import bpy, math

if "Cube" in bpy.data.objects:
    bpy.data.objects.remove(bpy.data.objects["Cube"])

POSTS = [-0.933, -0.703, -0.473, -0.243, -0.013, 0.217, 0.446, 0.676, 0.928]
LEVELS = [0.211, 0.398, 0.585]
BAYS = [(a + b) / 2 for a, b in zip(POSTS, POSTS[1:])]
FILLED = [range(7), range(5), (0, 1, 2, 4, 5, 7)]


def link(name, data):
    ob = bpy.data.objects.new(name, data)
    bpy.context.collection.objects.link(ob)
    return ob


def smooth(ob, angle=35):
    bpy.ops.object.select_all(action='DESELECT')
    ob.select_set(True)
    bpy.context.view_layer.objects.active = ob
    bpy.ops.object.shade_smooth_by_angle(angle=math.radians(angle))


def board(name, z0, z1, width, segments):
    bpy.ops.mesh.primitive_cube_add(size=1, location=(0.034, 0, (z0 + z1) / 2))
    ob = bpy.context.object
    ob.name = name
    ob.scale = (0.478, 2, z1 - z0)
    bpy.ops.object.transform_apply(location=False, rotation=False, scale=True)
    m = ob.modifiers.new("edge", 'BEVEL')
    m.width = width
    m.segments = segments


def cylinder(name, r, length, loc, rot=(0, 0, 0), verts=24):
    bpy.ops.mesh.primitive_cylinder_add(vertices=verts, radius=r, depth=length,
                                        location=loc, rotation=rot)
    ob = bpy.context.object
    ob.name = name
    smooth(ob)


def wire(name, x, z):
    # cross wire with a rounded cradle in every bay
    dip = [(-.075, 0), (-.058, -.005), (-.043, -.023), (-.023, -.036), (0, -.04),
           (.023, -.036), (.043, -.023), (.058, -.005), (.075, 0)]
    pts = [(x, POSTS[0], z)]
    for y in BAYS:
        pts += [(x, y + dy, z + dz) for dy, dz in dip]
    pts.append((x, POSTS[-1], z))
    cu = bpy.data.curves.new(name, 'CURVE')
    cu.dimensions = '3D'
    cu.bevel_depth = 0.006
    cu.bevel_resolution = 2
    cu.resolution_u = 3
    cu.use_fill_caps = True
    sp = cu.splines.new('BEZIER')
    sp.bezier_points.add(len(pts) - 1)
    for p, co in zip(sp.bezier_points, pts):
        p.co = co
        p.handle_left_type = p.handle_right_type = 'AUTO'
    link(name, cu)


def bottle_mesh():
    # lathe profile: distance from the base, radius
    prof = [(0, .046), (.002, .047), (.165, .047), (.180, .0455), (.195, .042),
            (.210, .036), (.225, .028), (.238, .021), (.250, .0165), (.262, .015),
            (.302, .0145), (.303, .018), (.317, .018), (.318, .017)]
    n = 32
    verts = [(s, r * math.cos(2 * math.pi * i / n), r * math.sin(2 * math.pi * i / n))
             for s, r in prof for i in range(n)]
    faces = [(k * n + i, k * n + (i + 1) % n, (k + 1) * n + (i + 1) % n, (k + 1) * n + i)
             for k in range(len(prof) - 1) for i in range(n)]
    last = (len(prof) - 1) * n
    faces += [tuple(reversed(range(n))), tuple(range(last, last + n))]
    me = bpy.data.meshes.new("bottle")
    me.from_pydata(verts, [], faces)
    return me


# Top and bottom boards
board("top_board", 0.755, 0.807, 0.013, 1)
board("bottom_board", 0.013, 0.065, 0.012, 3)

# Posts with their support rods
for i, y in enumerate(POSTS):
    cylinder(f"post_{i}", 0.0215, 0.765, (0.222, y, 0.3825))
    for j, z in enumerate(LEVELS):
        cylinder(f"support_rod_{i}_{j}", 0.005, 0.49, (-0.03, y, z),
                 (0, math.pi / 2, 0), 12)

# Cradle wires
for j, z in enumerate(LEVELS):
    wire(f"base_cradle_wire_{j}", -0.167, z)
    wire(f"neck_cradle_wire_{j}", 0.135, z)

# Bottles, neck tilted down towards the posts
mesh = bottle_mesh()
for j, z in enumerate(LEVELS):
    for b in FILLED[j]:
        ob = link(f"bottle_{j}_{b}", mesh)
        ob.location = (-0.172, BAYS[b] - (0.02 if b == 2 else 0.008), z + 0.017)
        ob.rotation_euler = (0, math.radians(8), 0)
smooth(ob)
-.-.-
:: Your instructions ::
Find how many lines in the material above hold the word "width", then reply with only that figure.

:: Your solution ::
2